A falling rupee will pinch students like Arnav Mody who are pursuing courses in foreign universities. Arnav studying in New York University says the sliding rupee has put extra pressure on both him and his parents.
"I'll have to cut down on eating out, any shopping or other expenses not directly related to my education. I am also planning to take up a job on campus because then I'll be earning in dollars and it will help," he said.
For students like Arnav, the rupee now buys fewer US dollars than it did at the start of the year. It's the worst performing currency among emerging markets, falling 15 per cent in the last three months.
So what is the Indian government doing to stem the slide?
"Government does what it can and as the finance minister there is only so much you can do because at the end of the day it depends on the infrastructure in the country," said Jayant Manglik, President Religare Securities.

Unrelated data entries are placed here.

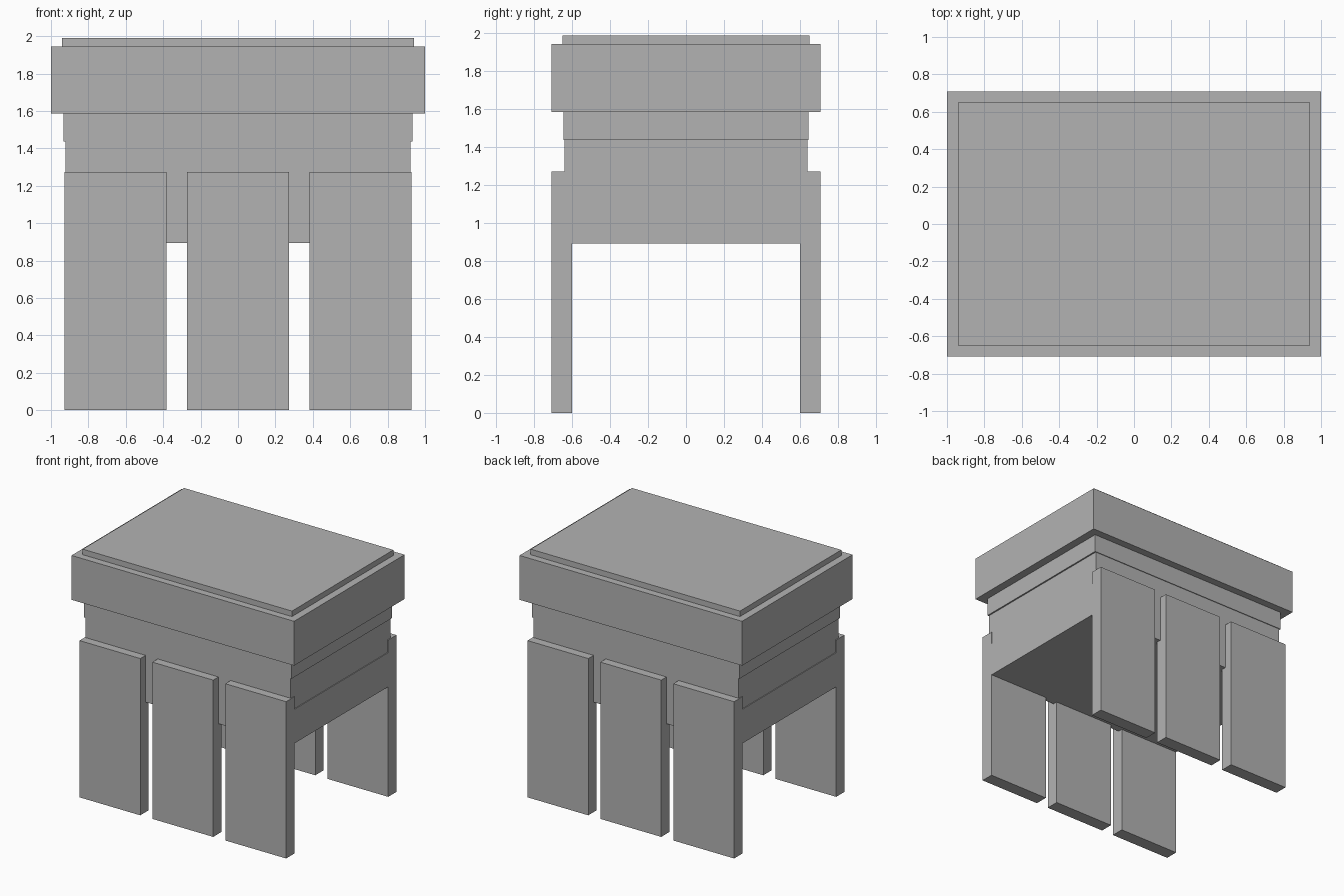
import bpy

if "Cube" in bpy.data.objects:
    bpy.data.objects.remove(bpy.data.objects["Cube"])

grey = bpy.data.materials.new("plain grey")
grey.diffuse_color = (0.45, 0.45, 0.45, 1)
grey.use_nodes = True
grey.node_tree.nodes["Principled BSDF"].inputs["Base Color"].default_value = grey.diffuse_color


def box(name, x0, x1, y0, y1, z0, z1):
    """Axis-aligned box between two corners."""
    bpy.ops.mesh.primitive_cube_add(size=1)
    ob = bpy.context.object
    ob.name = name
    ob.location = ((x0 + x1) / 2, (y0 + y1) / 2, (z0 + z1) / 2)
    ob.scale = (x1 - x0, y1 - y0, z1 - z0)
    bpy.ops.object.transform_apply(location=True, rotation=False, scale=True)
    ob.data.materials.append(grey)
    return ob


def centred(name, hx, hy, z0, z1):
    return box(name, -hx, hx, -hy, hy, z0, z1)


# Stacked top: raised panel, thick slab and stepped neck
centred("top_panel", 0.94, 0.65, 1.945, 1.99)
centred("top_slab", 1.0, 0.708, 1.585, 1.945)
centred("neck", 0.933, 0.646, 1.437, 1.585)

# Body with flush boards between the end legs
centred("body", 0.921, 0.64, 0.893, 1.437)
for name, s in (("right_side_board", 1), ("left_side_board", -1)):
    xa, xb = sorted((s * 0.91, s * 0.927))
    box(name, xa, xb, -0.602, 0.602, 0.893, 1.17)

# Three slab legs on the front and three on the back
for side, s in (("front", -1), ("back", 1)):
    ya, yb = sorted((s * 0.602, s * 0.708))
    for place, x in (("left", -0.655), ("middle", 0), ("right", 0.655)):
        box(f"{side}_{place}_leg", x - 0.273, x + 0.273, ya, yb, 0, 1.273)
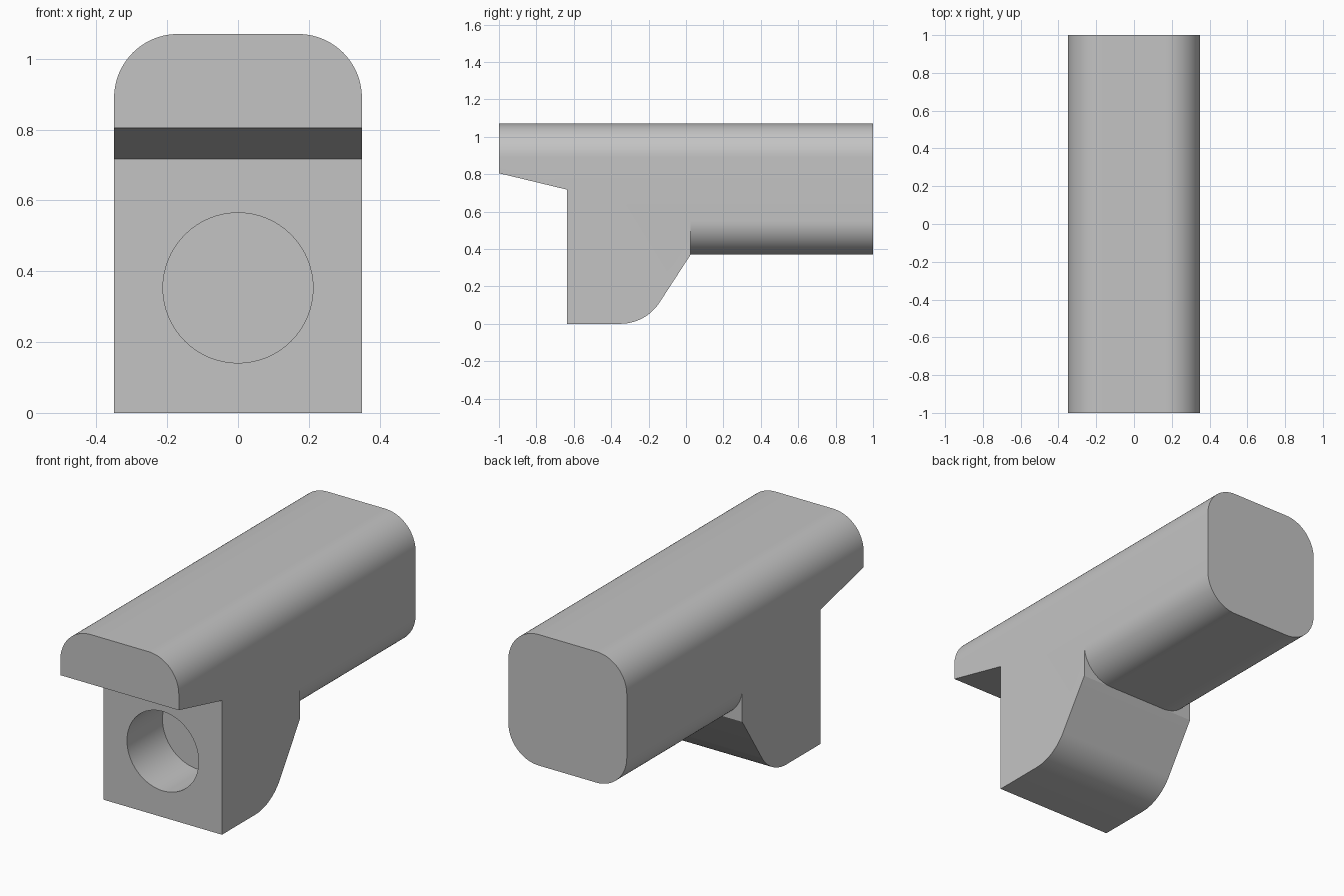
import bpy, bmesh
from math import sin, cos, pi, radians, tan
from mathutils import Vector

cube = bpy.data.objects.get("Cube")
if cube:
    bpy.data.objects.remove(cube, do_unlink=True)

HALF_W, TOP, BOTTOM = 0.35, 1.07, 0.37
FILLET = 0.18
STEP_Y = 0.025       # rear face of the foot
FRONT_Y = -0.635     # front face of the foot

grey = bpy.data.materials.new("plain_grey")
grey.use_nodes = True
colour = (0.55, 0.55, 0.55, 1)
grey.diffuse_color = colour
grey.node_tree.nodes["Principled BSDF"].inputs["Base Color"].default_value = colour


def prism(name, points, offset):
    """Extrude a closed outline of 3D points along an offset."""
    bm = bmesh.new()
    face = bm.faces.new([bm.verts.new(p) for p in points])
    geom = bmesh.ops.extrude_face_region(bm, geom=[face])["geom"]
    verts = [g for g in geom if isinstance(g, bmesh.types.BMVert)]
    bmesh.ops.translate(bm, verts=verts, vec=Vector(offset))
    bmesh.ops.recalc_face_normals(bm, faces=bm.faces)
    mesh = bpy.data.meshes.new(name)
    bm.to_mesh(mesh)
    bm.free()
    obj = bpy.data.objects.new(name, mesh)
    bpy.context.collection.objects.link(obj)
    mesh.materials.append(grey)
    return obj


def arc(cu, cv, r, start, end, steps):
    angles = [start + (end - start) * i / steps for i in range(steps + 1)]
    return [(cu + r * cos(a), cv + r * sin(a)) for a in angles]


# Side outline: bar, sloped front lip and foot with a rounded heel
slope, heel_r = radians(57), 0.25
heel_y = STEP_Y - BOTTOM / tan(slope) - heel_r * tan(slope / 2)
outline = [(-1, TOP), (-1, 0.805), (FRONT_Y, 0.717), (FRONT_Y, 0)]
outline += arc(heel_y, heel_r, heel_r, -pi / 2, slope - pi / 2, 16)
outline += [(STEP_Y, BOTTOM), (1, BOTTOM), (1, TOP)]
body = prism("bar_with_foot", [(-HALF_W, y, z) for y, z in outline], (2 * HALF_W, 0, 0))


# Cutters that round the long edges of the bar
def edge_cutter(name, side, up, z_edge, y0):
    out = 0.1
    cx, cz = HALF_W - FILLET, z_edge - up * FILLET
    section = [(x, cz + up * z) for x, z in arc(cx, 0, FILLET, 0, pi / 2, 20)]
    section += [(cx, z_edge + up * out), (HALF_W + out, z_edge + up * out), (HALF_W + out, cz)]
    return prism(name, [(side * x, y0, z) for x, z in section], (0, 1.1 - y0, 0))


cutters = []
for side, label in ((1, "left"), (-1, "right")):
    cutters.append(edge_cutter(f"top_{label}_edge_cutter", side, 1, TOP, -1.1))
    cutters.append(edge_cutter(f"bottom_{label}_edge_cutter", side, -1, BOTTOM, STEP_Y))

# Blind round socket in the front of the foot
ring = arc(0, 0.353, 0.212, 0, 2 * pi, 64)[:-1]
cutters.append(prism("socket_cutter", [(x, FRONT_Y - 0.1, z) for x, z in ring], (0, 0.4, 0)))

bpy.context.view_layer.objects.active = body
body.select_set(True)
for cutter in cutters:
    mod = body.modifiers.new(cutter.name, "BOOLEAN")
    mod.operation = "DIFFERENCE"
    mod.solver = "EXACT"
    mod.object = cutter
    bpy.ops.object.modifier_apply(modifier=mod.name)
    bpy.data.objects.remove(cutter, do_unlink=True)

bpy.ops.object.shade_smooth_by_angle(angle=radians(25))
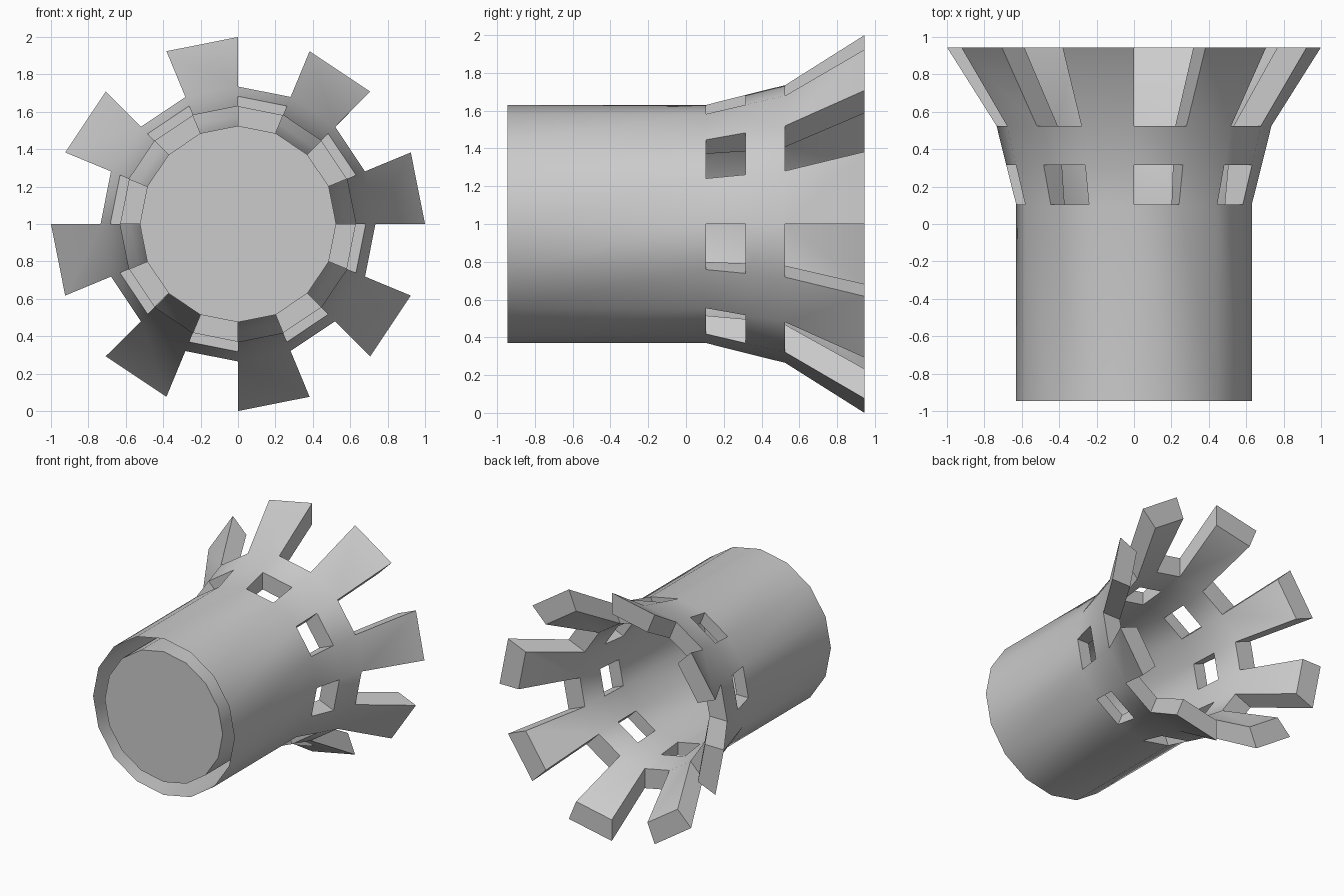
import bpy, bmesh
from math import cos, sin, tau

cube = bpy.data.objects.get("Cube")
if cube:
    bpy.data.objects.remove(cube, do_unlink=True)

SIDES = 16
# Stations along the axis: y, outer radius, inner radius
STATIONS = [
    (-0.945, 0.63, 0.525),
    (0.105, 0.63, 0.525),
    (0.315, 0.683, 0.545),
    (0.525, 0.735, 0.577),
    (0.945, 1.0, 0.83),
]
BANDS = len(STATIONS) - 1


def solid(band, k):
    """Tube and collar are full; windows and blade gaps skip odd sides."""
    if band < 0:
        return True          # the front end of the wall stays open
    if band >= BANDS:
        return False
    return band in (0, 2) or k % 2 == 0


grey = bpy.data.materials.new("light_grey")
grey.use_nodes = True
colour = (0.6, 0.6, 0.6, 1)
grey.diffuse_color = colour
grey.node_tree.nodes["Principled BSDF"].inputs["Base Color"].default_value = colour

bm = bmesh.new()


def ring(y, radius):
    return [bm.verts.new((radius * cos(tau * k / SIDES), y,
                          1 + radius * sin(tau * k / SIDES)))
            for k in range(SIDES)]


outer = [ring(y, ro) for y, ro, ri in STATIONS]
inner = [ring(y, ri) for y, ro, ri in STATIONS]

for band in range(BANDS):
    for k in range(SIDES):
        if not solid(band, k):
            continue
        n = (k + 1) % SIDES
        # Outer and inner skins
        bm.faces.new((outer[band][k], outer[band + 1][k],
                      outer[band + 1][n], outer[band][n]))
        bm.faces.new((inner[band][k], inner[band][n],
                      inner[band + 1][n], inner[band + 1][k]))
        # Wall thickness wherever the neighbouring cell is cut away
        borders = [
            (solid(band, n), (band, n), (band + 1, n)),
            (solid(band, k - 1), (band + 1, k), (band, k)),
            (solid(band + 1, k), (band + 1, n), (band + 1, k)),
            (solid(band - 1, k), (band, k), (band, n)),
        ]
        for filled, (a, i), (b, j) in borders:
            if not filled:
                bm.faces.new((outer[a][i], inner[a][i], inner[b][j], outer[b][j])[::-1])

# Disc closing the front of the inner tube
bm.faces.new(inner[0])

bmesh.ops.recalc_face_normals(bm, faces=bm.faces[:])
mesh = bpy.data.meshes.new("flared_tube")
bm.to_mesh(mesh)
bm.free()
mesh.materials.append(grey)

tube = bpy.data.objects.new("flared_tube", mesh)
bpy.context.collection.objects.link(tube)
bpy.ops.object.select_all(action="DESELECT")
tube.select_set(True)
bpy.context.view_layer.objects.active = tube
bpy.ops.object.shade_smooth_by_angle()
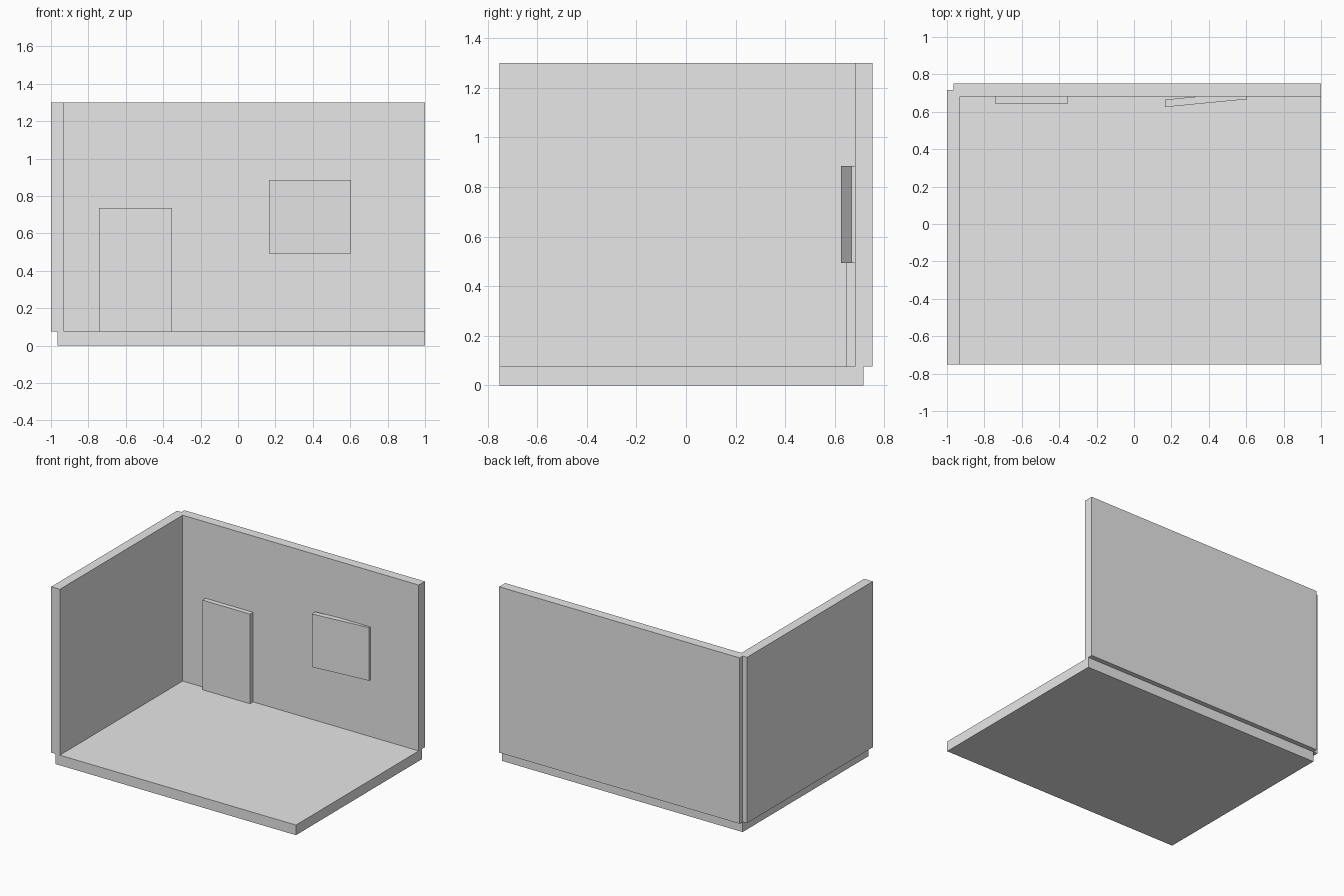
import bpy
import bmesh

if "Cube" in bpy.data.objects:
    bpy.data.objects.remove(bpy.data.objects["Cube"])

grey = bpy.data.materials.new("plain grey")
grey.diffuse_color = (0.8, 0.8, 0.8, 1)
grey.use_nodes = True
grey.node_tree.nodes["Principled BSDF"].inputs["Base Color"].default_value = grey.diffuse_color


def prism(name, outline, z0, z1):
    """Extrude a counter-clockwise plan outline from z0 up to z1."""
    bm = bmesh.new()
    base = bm.faces.new([bm.verts.new((x, y, z0)) for x, y in outline])
    top = bmesh.ops.extrude_face_region(bm, geom=[base], use_keep_orig=True)
    verts = [v for v in top["geom"] if isinstance(v, bmesh.types.BMVert)]
    bmesh.ops.translate(bm, verts=verts, vec=(0, 0, z1 - z0))
    bmesh.ops.recalc_face_normals(bm, faces=bm.faces)
    mesh = bpy.data.meshes.new(name)
    bm.to_mesh(mesh)
    bm.free()
    mesh.materials.append(grey)
    obj = bpy.data.objects.new(name, mesh)
    bpy.context.collection.objects.link(obj)
    return obj


def box(name, x0, x1, y0, y1, z0, z1):
    return prism(name, [(x0, y0), (x1, y0), (x1, y1), (x0, y1)], z0, z1)


D = 0.752          # half depth of the room
T = 0.071          # wall thickness
FLOOR = 0.075      # floor top
HEIGHT = 1.30      # wall top

# Room shell: the floor stops halfway under both walls
box("floor", -1 + T / 2, 1, -D, D - T / 2, 0, FLOOR)
box("left_wall", -1, -1 + T, -D, D - T / 2, FLOOR, HEIGHT)
box("back_wall", -1 + T / 2, 1, D - T, D, FLOOR, HEIGHT)

# Door slab partly sunk in the back wall
box("door", -0.743, -0.353, 0.645, 0.70, FLOOR, 0.737)

# Window panel, slightly skewed, its right end sinking into the wall
prism("window", [(0.165, 0.625), (0.605, 0.667), (0.605, 0.707), (0.165, 0.665)],
      0.493, 0.885)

At the present rate of the Indian currency there is a fear that the government may not be able to control sharp rise in inflation and fuel prices, even forcing the RBI to give up on cutting interest rates.
On macro side, the sharp depreciation in the currency will lower growth expectations and impact foreign investments. Companies dependent on imported raw material will see a sharp fall in profits. Travelling and studying overseas too is bound to become dearer.
"Time for doing these adhoc one-off measures are off the table. They are not going to change people's minds. All those measures which have been taken on gold, curbing imports are all egregious, they are retrograde, they are pushing back the economy but they are having an effect on the current account," said Jahangir Aziz, Chief Economist, JP Morgan.